A week to get spirited away
Updated: 2014-06-07 14:09
By Rebecca Lo (China Daily)
Reporter's Log | Rebecca Lo
What magic trick was the dapper East European gentleman up to? He poured onto my palm a small amount of polugar, a clear spirit dubbed "the father of vodka", made by Rodionov & Sons.
"Now rub your hands together quickly for about 30 seconds before cupping them to smell," he continues. I did. Surprisingly, it was like inhaling the smell of a loaf of fresh bread.
"That's polugar," Bragin says. He explains that prior to modern distillation methods, what was known as bread wine in Russia was produced for the upper class. Distilled from select grains, such as rye and wheat, it was banned in 1895.
A few years ago, vodka historian Boris Rodinov unearthed the 18th-century recipe books for polugar and resurrected the spirit. Now made in Poland, Bragin was eager to show that his products are suitable for enjoying straight in shots or as cocktails. He was one of eight spirit suppliers featured in master classes held at Vinexpo 2014, his first time exhibiting at the fair.
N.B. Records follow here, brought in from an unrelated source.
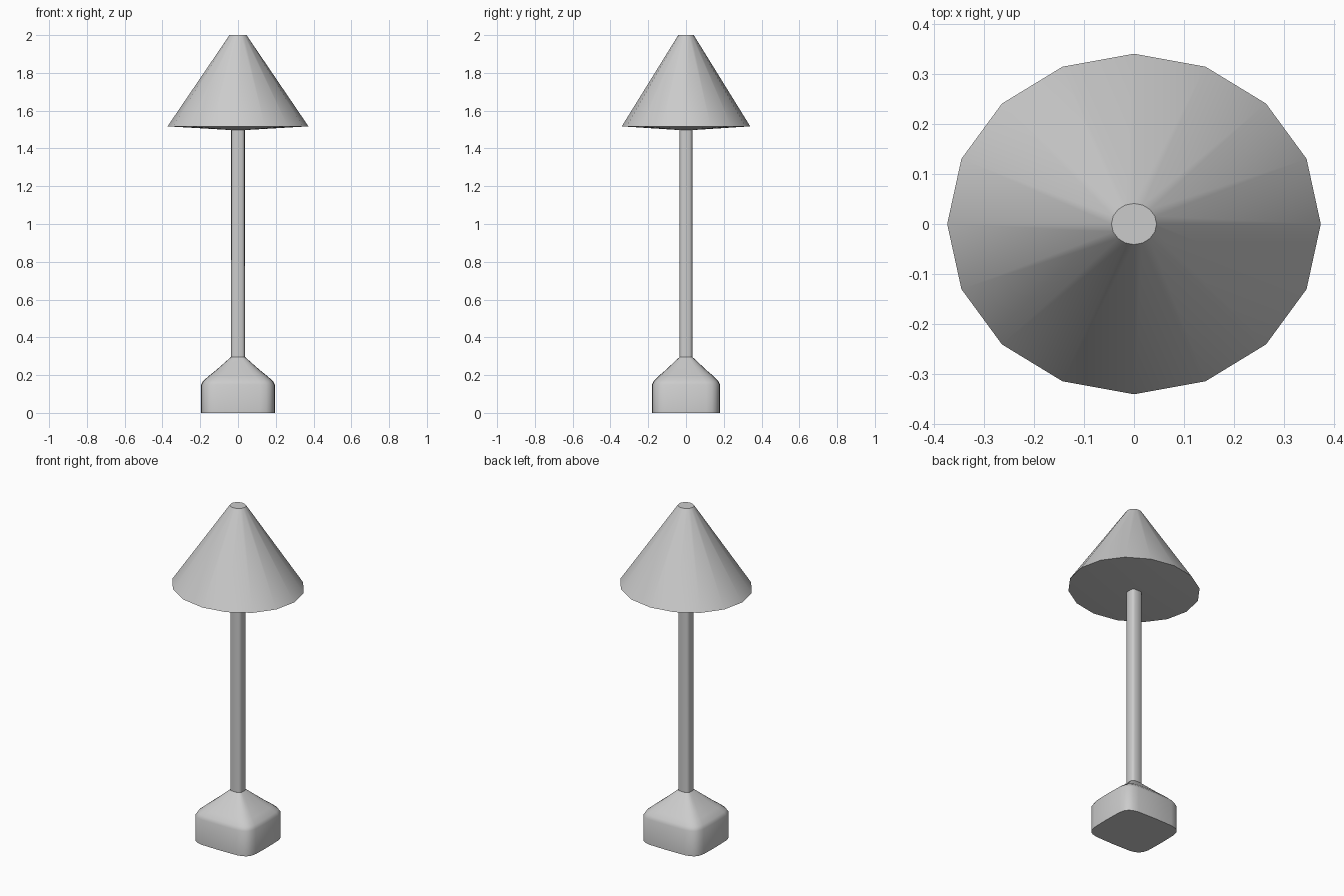
import bpy, bmesh
from math import sin, cos, pi, copysign

if "Cube" in bpy.data.objects:
    bpy.data.objects.remove(bpy.data.objects["Cube"])


def ring(rx, ry, z, n, power):
    """Superellipse section: power 2 is an ellipse, higher is squarer."""
    pts = []
    for i in range(n):
        c, s = cos(2 * pi * i / n), sin(2 * pi * i / n)
        e = 2 / power
        pts.append((rx * copysign(abs(c) ** e, c), ry * copysign(abs(s) ** e, s), z))
    return pts


def loft(name, sections, n, bottom_z):
    """Skin rings of (rx, ry, z, power); cap the top and fan the underside."""
    bm = bmesh.new()
    rings = [[bm.verts.new(p) for p in ring(rx, ry, z, n, power)]
             for rx, ry, z, power in sections]
    for a, b in zip(rings, rings[1:]):
        for i in range(n):
            j = (i + 1) % n
            bm.faces.new((a[i], a[j], b[j], b[i]))
    bm.faces.new(rings[-1])
    tip = bm.verts.new((0, 0, bottom_z))
    for i in range(n):
        bm.faces.new((rings[0][(i + 1) % n], rings[0][i], tip))
    bmesh.ops.recalc_face_normals(bm, faces=bm.faces)
    mesh = bpy.data.meshes.new(name)
    bm.to_mesh(mesh)
    bm.free()
    obj = bpy.data.objects.new(name, mesh)
    bpy.context.collection.objects.link(obj)
    bpy.ops.object.select_all(action='DESELECT')
    obj.select_set(True)
    bpy.context.view_layer.objects.active = obj
    bpy.ops.object.shade_smooth_by_angle(angle=pi / 5)
    return obj


# Rounded-square base with a sloping shoulder
loft("base", [(0.195, 0.18, 0, 5.2), (0.195, 0.18, 0.15, 5.2),
              (0.184, 0.17, 0.17, 5), (0.155, 0.145, 0.195, 4.8),
              (0.12, 0.112, 0.223, 4.4), (0.038, 0.035, 0.295, 3.6)], 24, 0)

# Slim rounded-square pole
loft("pole", [(0.037, 0.034, 0.29, 3.6), (0.036, 0.034, 1.51, 3.6)], 16, 0.29)

# Conical shade with a closed, slightly dished underside
loft("lamp_shade", [(0.373, 0.34, 1.517, 2), (0.045, 0.041, 2.0, 2)], 16, 1.495)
The focus on spirits as well as wine give this year's show an exciting vibe. It also attracts a number of new exhibitors keen to find fresh markets for products they are certain will make it big.
Kinmen Kaoliang Liquor is represented by a quartet of very keen Chinese who grew up enjoying the 38- to 58-proof alcohol spirit distilled from sorghum on an island between Taiwan and Xiamen. "Our liquor is the number-one brand in Taiwan, but we hope to expand into greater China," says Vivi Chen with Kinmen's department of sales.
Marco Savio, an Italian spirits importer, explains how his spirit genepi is conducive to health and digestion. "Genepi is a small plant from the Alps," he says. "Our product is made in Turin and I believe would appeal to the Chinese market."
I took a sip and agreed that it was intoxicating, with a slightly minty taste dominated by anise. Savio also imports oak-aged barrel rum from Panama, absinthe and grappa. He currently has distribution on the Chinese mainland but is seeking representation in Hong Kong.
Meanwhile, at the Vinexpo Academy, British wine expert and writer Robert Joseph leads an informative master class showcasing wines from Argentina, Chile and South Africa. The same grapes grown in those countries were compared in their respective chardonnay, cabernet sauvignon and syrah wines, to highlight the difference sunlight, altitude and proximity to the sea makes on the resulting vintage.
At Sogevinus' premium port-wine master class, international business manager Joao Monteiro tells us what to look out for as we taste flights of six ports ranging from rubies to tawnies. We traveled back in time, starting with Barros Vintage 2011 all the way to a deliciously elegant Kopke Porto Colheita 1938.
Despite the massive investment involving in aging some of his fortified wines, Monteiro admits that a French Bordeaux will always steal the limelight. "People are much more willing to pay for French products rather than Portuguese."